Planetary orbits are rarely circular...they are elliptical...meaning that they do not orbit the source of gravity (e.g., the Sun) at an equal distance throughout their periods (e.g., year) of the orbit.
As a planet draws closer to its source of gravity it gains kinetic energy, just like when you drop a ball to the ground. And just like that ball, the planet speeds up with the increased KE.
Conversely, as the planet passes its nearest point to its star and moves on, it pulls away from its source of gravitational pull. In which case all that added KE is converted to potential energy and the planet slows down. When it reaches its farthest distance from its star, it begins once again to fall inward and pick up kinetic energy and speed.
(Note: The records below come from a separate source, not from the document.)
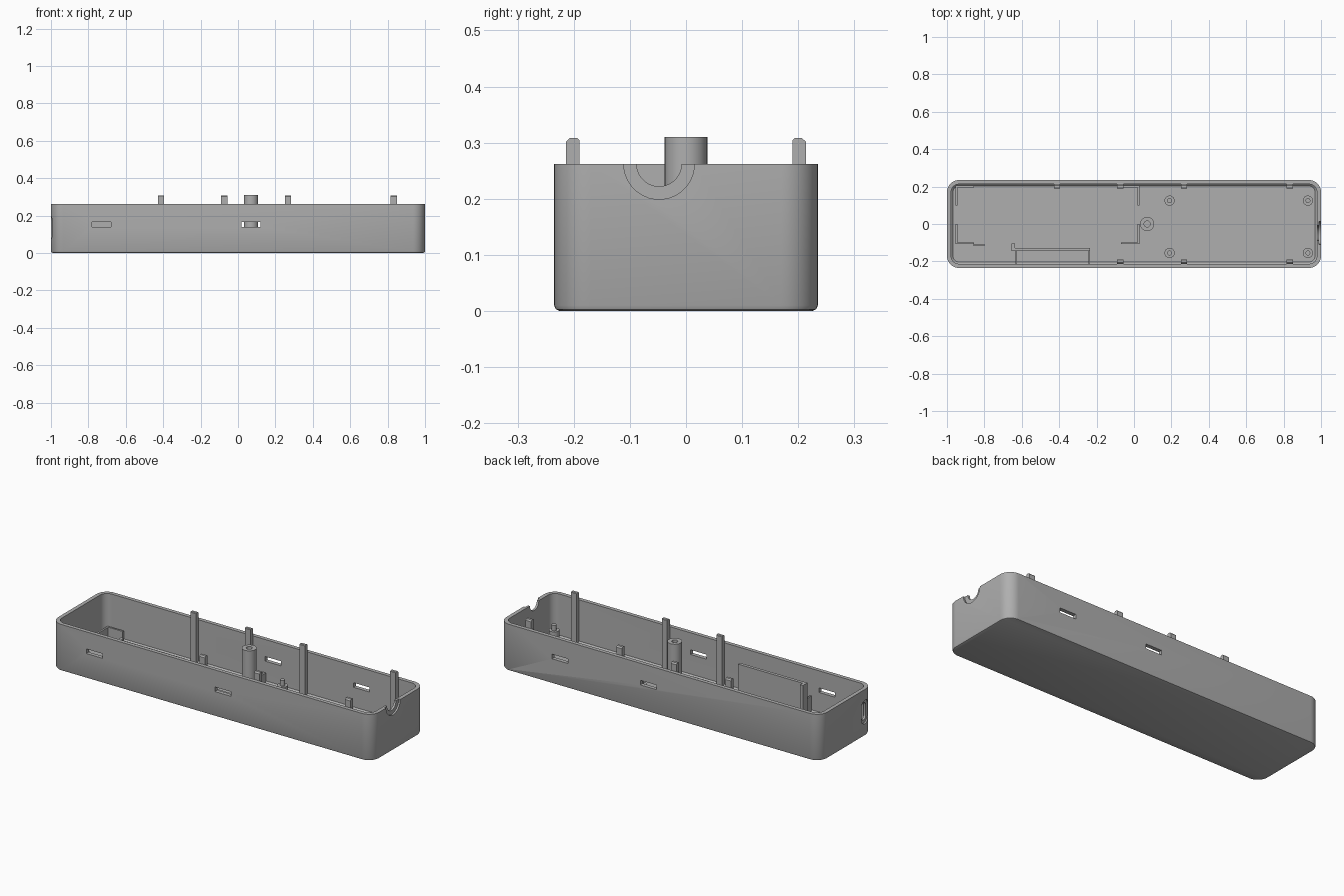
import bpy, bmesh, math
from mathutils import Vector

old = bpy.data.objects.get("Cube")
if old:
    bpy.data.objects.remove(old, do_unlink=True)

grey = bpy.data.materials.new("plain grey")
grey.use_nodes = True
COLOR = (0.43, 0.43, 0.43, 1)
grey.diffuse_color = COLOR
grey.node_tree.nodes["Principled BSDF"].inputs["Base Color"].default_value = COLOR

HALF_X, HALF_Y, TOP, CORNER = 1.0, 0.235, 0.262, 0.065
WALL, FLOOR = 0.022, 0.02


def finish(name, bm, smooth=True):
    bmesh.ops.recalc_face_normals(bm, faces=bm.faces)
    mesh = bpy.data.meshes.new(name)
    bm.to_mesh(mesh)
    bm.free()
    mesh.materials.append(grey)
    obj = bpy.data.objects.new(name, mesh)
    bpy.context.collection.objects.link(obj)
    if smooth:
        shade(obj)
    return obj


def shade(obj):
    bpy.ops.object.select_all(action='DESELECT')
    obj.select_set(True)
    bpy.context.view_layer.objects.active = obj
    bpy.ops.object.shade_smooth_by_angle(angle=math.radians(32))


def loft(name, loops, smooth=True):
    """Skin a chain of equal-length point loops and cap both ends."""
    bm = bmesh.new()
    rings = [[bm.verts.new(p) for p in loop] for loop in loops]
    n = len(rings[0])
    for a, b in zip(rings, rings[1:]):
        for i in range(n):
            j = (i + 1) % n
            bm.faces.new((a[i], a[j], b[j], b[i]))
    bm.faces.new(rings[0])
    bm.faces.new(rings[-1])
    return finish(name, bm, smooth)


def rounded(inset, z, steps=10):
    r = CORNER - inset
    points = []
    for k, (sx, sy) in enumerate([(1, 1), (-1, 1), (-1, -1), (1, -1)]):
        for s in range(steps + 1):
            a = math.pi / 2 * (k + s / steps)
            points.append((sx * (HALF_X - CORNER) + r * math.cos(a),
                           sy * (HALF_Y - CORNER) + r * math.sin(a), z))
    return points


def circle(x, y, r, z, n=32):
    return [(x + r * math.cos(math.tau * i / n), y + r * math.sin(math.tau * i / n), z)
            for i in range(n)]


def box(name, x0, x1, y0, y1, z0, z1):
    return loft(name, [[(x0, y0, z), (x1, y0, z), (x1, y1, z), (x0, y1, z)]
                       for z in (z0, z1)], False)


def capsule_x(name, x0, x1, y, z, r, stretch=0.0, n=32):
    """Round or upright oval bar along x."""
    loop = []
    for i in range(n):
        a = math.tau * (i + 0.5) / n
        shift = stretch if math.sin(a) > 0 else -stretch
        loop.append((y + r * math.cos(a), z + shift + r * math.sin(a)))
    return loft(name, [[(x, py, pz) for py, pz in loop] for x in (x0, x1)])


# Open tray with eased bottom edges
ease = 0.01
tray = loft("tray", [
    rounded(ease, 0), rounded(ease * 0.3, ease * 0.3), rounded(0, ease),
    rounded(0, TOP), rounded(WALL, TOP),
    rounded(WALL, FLOOR + ease), rounded(WALL + ease, FLOOR)])

# Side slots, cable notch and oval port
cutters = [box("slot_cutter", x - 0.05, x + 0.05, s * 0.25, s * 0.2, 0.14, 0.166)
           for x, s in ((-0.73, -1), (0.07, -1), (0.07, 1), (0.62, 1))]
NOTCH_Y, PORT_Y, PORT_Z = -0.048, -0.165, 0.135
cutters += [
    capsule_x("notch_recess_cutter", 0.99, 1.05, NOTCH_Y, TOP, 0.063),
    capsule_x("notch_cutter", 0.95, 1.06, NOTCH_Y, TOP, 0.04),
    capsule_x("port_recess_cutter", -1.05, -0.99, PORT_Y, PORT_Z, 0.034, 0.032),
    capsule_x("port_cutter", -1.06, -0.95, PORT_Y, PORT_Z, 0.02, 0.028)]
for cutter in cutters:
    cutter.hide_render = True
    mod = tray.modifiers.new("cut", 'BOOLEAN')
    mod.operation = 'DIFFERENCE'
    mod.solver = 'EXACT'
    mod.object = cutter
    bpy.ops.object.select_all(action='DESELECT')
    bpy.context.view_layer.objects.active = tray
    bpy.ops.object.modifier_apply(modifier=mod.name)
    bpy.data.objects.remove(cutter, do_unlink=True)
shade(tray)

# Upright snap tabs along both long walls
IN, OUT, TIP, CUT = 0.19, 0.214, 0.308, 0.007
for side, label, places in ((1, "back", (-0.412, -0.073, 0.267, 0.832)),
                            (-1, "front", (-0.073, 0.267, 0.832))):
    outline = [(IN, FLOOR), (OUT, FLOOR), (OUT, TIP - CUT), (OUT - CUT, TIP),
               (IN + CUT / 2, TIP), (IN, TIP - CUT / 2)]
    for x in places:
        loft(label + "_snap_tab", [[(px, side * y, z) for y, z in outline]
                                   for px in (x - 0.017, x + 0.017)], False)

# Hollow centre post
loft("centre_post", [circle(0.07, 0, 0.038, FLOOR), circle(0.07, 0, 0.038, 0.31),
                     circle(0.07, 0, 0.016, 0.31), circle(0.07, 0, 0.016, 0.1)])

# Board standoffs with locating pins
for x in (0.19, 0.93):
    for y in (0.125, -0.155):
        loft("standoff", [circle(x, y, 0.027, FLOOR), circle(x, y, 0.027, 0.085),
                          circle(x, y, 0.013, 0.085), circle(x, y, 0.013, 0.115)])

# Corner brackets: an upright wall and a foot turned along x
T, BRACKET_TOP = 0.01, 0.08
for x, foot, y0, y1, foot_y in ((-0.955, 1, 0.1, 0.205, 0.195), (-0.955, 1, -0.108, 0, -0.108),
                                (0.02, -1, 0.1, 0.205, 0.195), (0.02, -1, -0.108, 0, -0.108)):
    box("bracket_wall", x, x + T, y0, y1, FLOOR, BRACKET_TOP)
    inner = x + T if foot > 0 else x
    a, b = sorted((inner, inner + foot * 0.09))
    box("bracket_foot", a, b, foot_y, foot_y + T, FLOOR, BRACKET_TOP)
box("bracket_step", -0.857, -0.8, -0.118, -0.108, FLOOR, BRACKET_TOP)

# Tall divider with end hook and low ribs back to the front wall
box("divider", -0.655, -0.235, -0.145, -0.127, FLOOR, 0.214)
box("divider_hook", -0.655, -0.637, -0.127, -0.105, FLOOR, 0.214)
for x in (-0.634, -0.243):
    box("divider_rib", x, x + 0.008, -0.214, -0.145, FLOOR, 0.11)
It does this each orbit...speed up while falling closer to the star it's orbiting and slow down when pulling away from it. And there you have it "variable planetary speed." Actually, variable planetary velocity is a better, more meaningful term.